START Dataset records
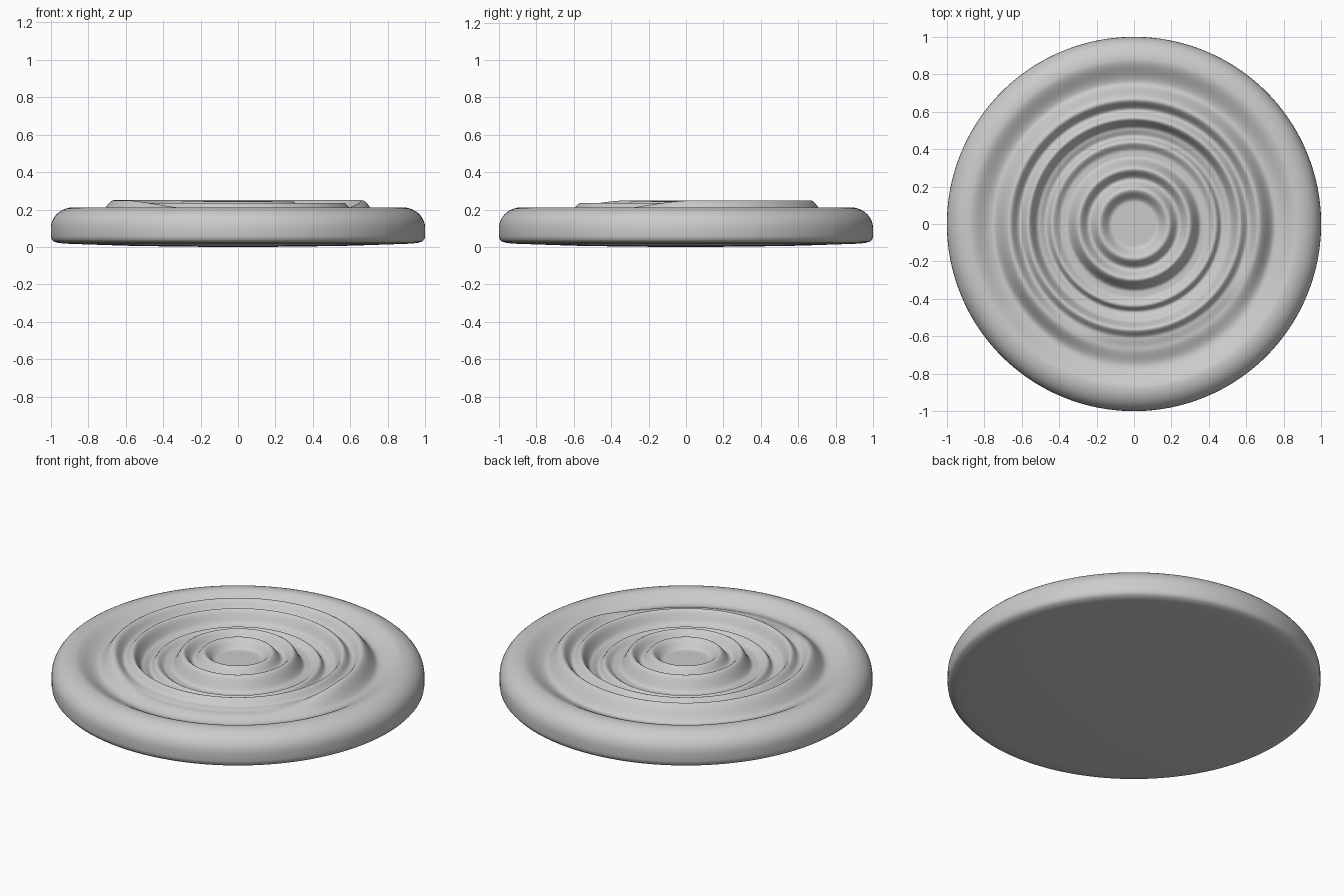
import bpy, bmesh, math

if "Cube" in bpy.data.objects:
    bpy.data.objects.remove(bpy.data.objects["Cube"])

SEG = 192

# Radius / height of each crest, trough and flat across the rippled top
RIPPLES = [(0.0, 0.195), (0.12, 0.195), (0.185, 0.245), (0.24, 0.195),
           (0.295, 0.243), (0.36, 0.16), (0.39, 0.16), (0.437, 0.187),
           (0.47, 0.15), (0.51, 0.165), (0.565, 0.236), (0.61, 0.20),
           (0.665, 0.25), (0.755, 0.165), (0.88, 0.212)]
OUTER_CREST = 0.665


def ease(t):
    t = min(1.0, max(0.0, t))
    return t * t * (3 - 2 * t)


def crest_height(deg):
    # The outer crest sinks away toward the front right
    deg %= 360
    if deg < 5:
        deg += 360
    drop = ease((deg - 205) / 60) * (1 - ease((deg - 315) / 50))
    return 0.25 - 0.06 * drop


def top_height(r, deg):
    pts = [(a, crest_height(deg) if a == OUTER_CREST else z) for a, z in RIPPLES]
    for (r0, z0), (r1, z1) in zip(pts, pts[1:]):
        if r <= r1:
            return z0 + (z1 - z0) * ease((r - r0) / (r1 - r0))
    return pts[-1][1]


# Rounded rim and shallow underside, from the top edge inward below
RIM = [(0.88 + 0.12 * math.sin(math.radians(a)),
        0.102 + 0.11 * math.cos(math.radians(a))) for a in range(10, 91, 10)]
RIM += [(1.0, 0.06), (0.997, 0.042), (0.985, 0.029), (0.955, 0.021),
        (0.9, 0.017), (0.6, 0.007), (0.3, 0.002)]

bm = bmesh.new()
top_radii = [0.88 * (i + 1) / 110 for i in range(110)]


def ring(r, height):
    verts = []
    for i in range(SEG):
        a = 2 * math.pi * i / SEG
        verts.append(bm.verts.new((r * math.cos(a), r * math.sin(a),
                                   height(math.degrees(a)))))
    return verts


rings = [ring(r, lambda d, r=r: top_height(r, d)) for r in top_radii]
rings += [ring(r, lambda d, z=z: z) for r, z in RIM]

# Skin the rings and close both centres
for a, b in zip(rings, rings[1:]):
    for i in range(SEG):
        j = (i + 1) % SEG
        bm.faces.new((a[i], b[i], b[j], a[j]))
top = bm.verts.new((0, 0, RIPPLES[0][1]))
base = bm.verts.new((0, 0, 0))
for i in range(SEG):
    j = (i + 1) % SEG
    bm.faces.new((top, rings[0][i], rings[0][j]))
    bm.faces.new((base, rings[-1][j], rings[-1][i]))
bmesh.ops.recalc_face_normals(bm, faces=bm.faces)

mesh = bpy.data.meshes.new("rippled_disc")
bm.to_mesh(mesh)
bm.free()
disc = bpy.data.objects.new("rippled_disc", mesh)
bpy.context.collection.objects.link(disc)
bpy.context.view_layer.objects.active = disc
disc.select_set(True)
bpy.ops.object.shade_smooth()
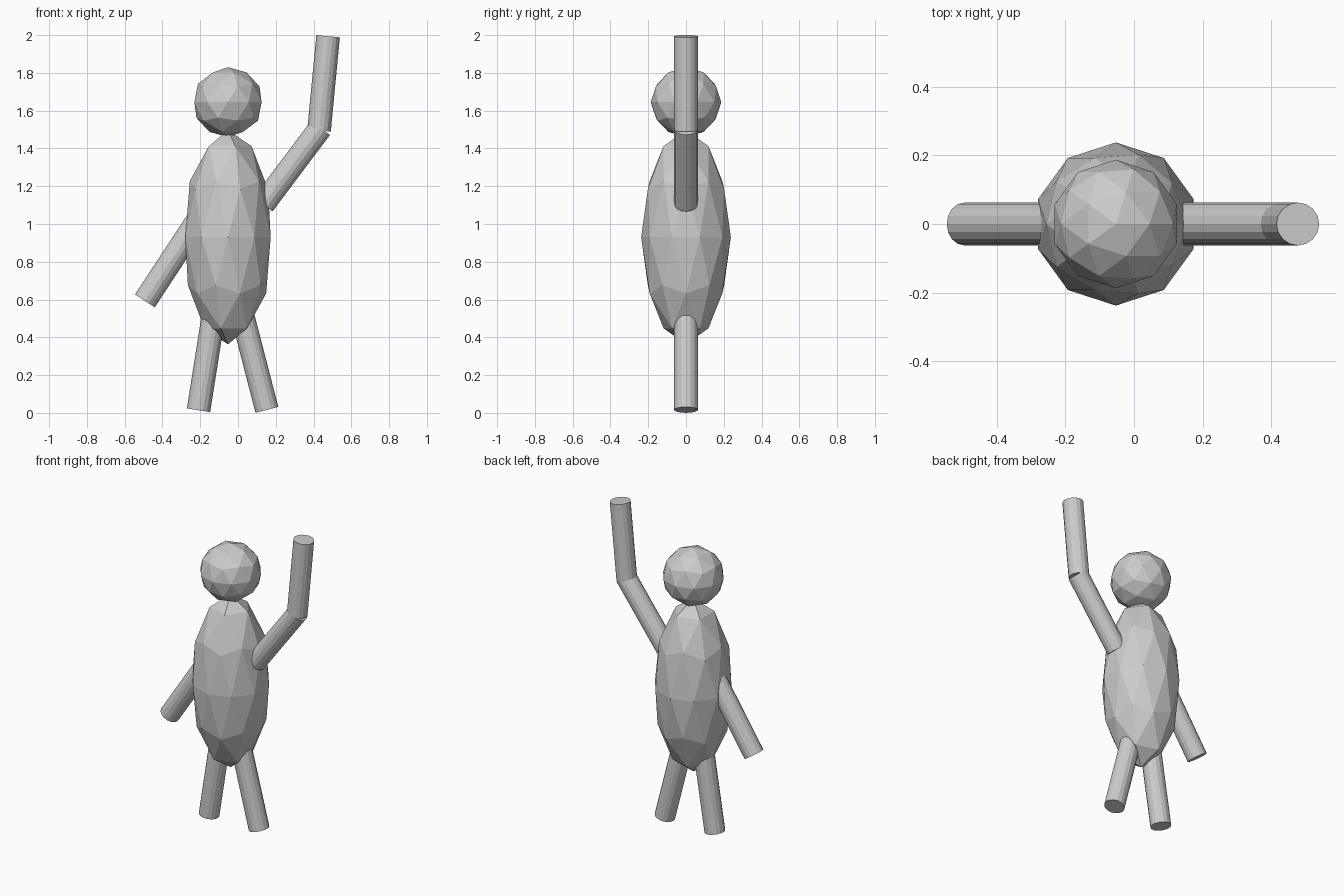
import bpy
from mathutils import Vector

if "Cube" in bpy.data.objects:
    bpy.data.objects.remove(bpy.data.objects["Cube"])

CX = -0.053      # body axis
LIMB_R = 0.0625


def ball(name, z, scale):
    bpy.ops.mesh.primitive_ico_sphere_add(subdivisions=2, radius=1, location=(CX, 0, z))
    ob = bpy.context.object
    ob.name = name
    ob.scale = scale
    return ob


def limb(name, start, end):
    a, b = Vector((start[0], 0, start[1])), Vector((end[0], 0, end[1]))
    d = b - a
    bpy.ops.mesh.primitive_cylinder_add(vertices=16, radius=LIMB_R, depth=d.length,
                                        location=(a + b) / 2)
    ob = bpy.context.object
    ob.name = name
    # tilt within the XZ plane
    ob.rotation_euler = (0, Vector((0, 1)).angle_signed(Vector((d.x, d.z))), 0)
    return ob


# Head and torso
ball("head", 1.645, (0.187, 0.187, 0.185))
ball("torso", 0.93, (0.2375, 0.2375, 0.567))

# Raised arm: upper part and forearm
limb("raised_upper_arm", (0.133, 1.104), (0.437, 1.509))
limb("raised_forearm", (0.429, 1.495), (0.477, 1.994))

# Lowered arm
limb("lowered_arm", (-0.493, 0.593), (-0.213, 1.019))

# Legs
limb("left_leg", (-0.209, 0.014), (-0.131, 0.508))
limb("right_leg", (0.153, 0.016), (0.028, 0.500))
END Dataset records
• Description of the task
Pictures do not belong in the copy. Output all of the records exactly.

• Written response
import bpy, bmesh, math

if "Cube" in bpy.data.objects:
    bpy.data.objects.remove(bpy.data.objects["Cube"])

SEG = 192

# Radius / height of each crest, trough and flat across the rippled top
RIPPLES = [(0.0, 0.195), (0.12, 0.195), (0.185, 0.245), (0.24, 0.195),
           (0.295, 0.243), (0.36, 0.16), (0.39, 0.16), (0.437, 0.187),
           (0.47, 0.15), (0.51, 0.165), (0.565, 0.236), (0.61, 0.20),
           (0.665, 0.25), (0.755, 0.165), (0.88, 0.212)]
OUTER_CREST = 0.665


def ease(t):
    t = min(1.0, max(0.0, t))
    return t * t * (3 - 2 * t)


def crest_height(deg):
    # The outer crest sinks away toward the front right
    deg %= 360
    if deg < 5:
        deg += 360
    drop = ease((deg - 205) / 60) * (1 - ease((deg - 315) / 50))
    return 0.25 - 0.06 * drop


def top_height(r, deg):
    pts = [(a, crest_height(deg) if a == OUTER_CREST else z) for a, z in RIPPLES]
    for (r0, z0), (r1, z1) in zip(pts, pts[1:]):
        if r <= r1:
            return z0 + (z1 - z0) * ease((r - r0) / (r1 - r0))
    return pts[-1][1]


# Rounded rim and shallow underside, from the top edge inward below
RIM = [(0.88 + 0.12 * math.sin(math.radians(a)),
        0.102 + 0.11 * math.cos(math.radians(a))) for a in range(10, 91, 10)]
RIM += [(1.0, 0.06), (0.997, 0.042), (0.985, 0.029), (0.955, 0.021),
        (0.9, 0.017), (0.6, 0.007), (0.3, 0.002)]

bm = bmesh.new()
top_radii = [0.88 * (i + 1) / 110 for i in range(110)]


def ring(r, height):
    verts = []
    for i in range(SEG):
        a = 2 * math.pi * i / SEG
        verts.append(bm.verts.new((r * math.cos(a), r * math.sin(a),
                                   height(math.degrees(a)))))
    return verts


rings = [ring(r, lambda d, r=r: top_height(r, d)) for r in top_radii]
rings += [ring(r, lambda d, z=z: z) for r, z in RIM]

# Skin the rings and close both centres
for a, b in zip(rings, rings[1:]):
    for i in range(SEG):
        j = (i + 1) % SEG
        bm.faces.new((a[i], b[i], b[j], a[j]))
top = bm.verts.new((0, 0, RIPPLES[0][1]))
base = bm.verts.new((0, 0, 0))
for i in range(SEG):
    j = (i + 1) % SEG
    bm.faces.new((top, rings[0][i], rings[0][j]))
    bm.faces.new((base, rings[-1][j], rings[-1][i]))
bmesh.ops.recalc_face_normals(bm, faces=bm.faces)

mesh = bpy.data.meshes.new("rippled_disc")
bm.to_mesh(mesh)
bm.free()
disc = bpy.data.objects.new("rippled_disc", mesh)
bpy.context.collection.objects.link(disc)
bpy.context.view_layer.objects.active = disc
disc.select_set(True)
bpy.ops.object.shade_smooth()
import bpy
from mathutils import Vector

if "Cube" in bpy.data.objects:
    bpy.data.objects.remove(bpy.data.objects["Cube"])

CX = -0.053      # body axis
LIMB_R = 0.0625


def ball(name, z, scale):
    bpy.ops.mesh.primitive_ico_sphere_add(subdivisions=2, radius=1, location=(CX, 0, z))
    ob = bpy.context.object
    ob.name = name
    ob.scale = scale
    return ob


def limb(name, start, end):
    a, b = Vector((start[0], 0, start[1])), Vector((end[0], 0, end[1]))
    d = b - a
    bpy.ops.mesh.primitive_cylinder_add(vertices=16, radius=LIMB_R, depth=d.length,
                                        location=(a + b) / 2)
    ob = bpy.context.object
    ob.name = name
    # tilt within the XZ plane
    ob.rotation_euler = (0, Vector((0, 1)).angle_signed(Vector((d.x, d.z))), 0)
    return ob


# Head and torso
ball("head", 1.645, (0.187, 0.187, 0.185))
ball("torso", 0.93, (0.2375, 0.2375, 0.567))

# Raised arm: upper part and forearm
limb("raised_upper_arm", (0.133, 1.104), (0.437, 1.509))
limb("raised_forearm", (0.429, 1.495), (0.477, 1.994))

# Lowered arm
limb("lowered_arm", (-0.493, 0.593), (-0.213, 1.019))

# Legs
limb("left_leg", (-0.209, 0.014), (-0.131, 0.508))
limb("right_leg", (0.153, 0.016), (0.028, 0.500))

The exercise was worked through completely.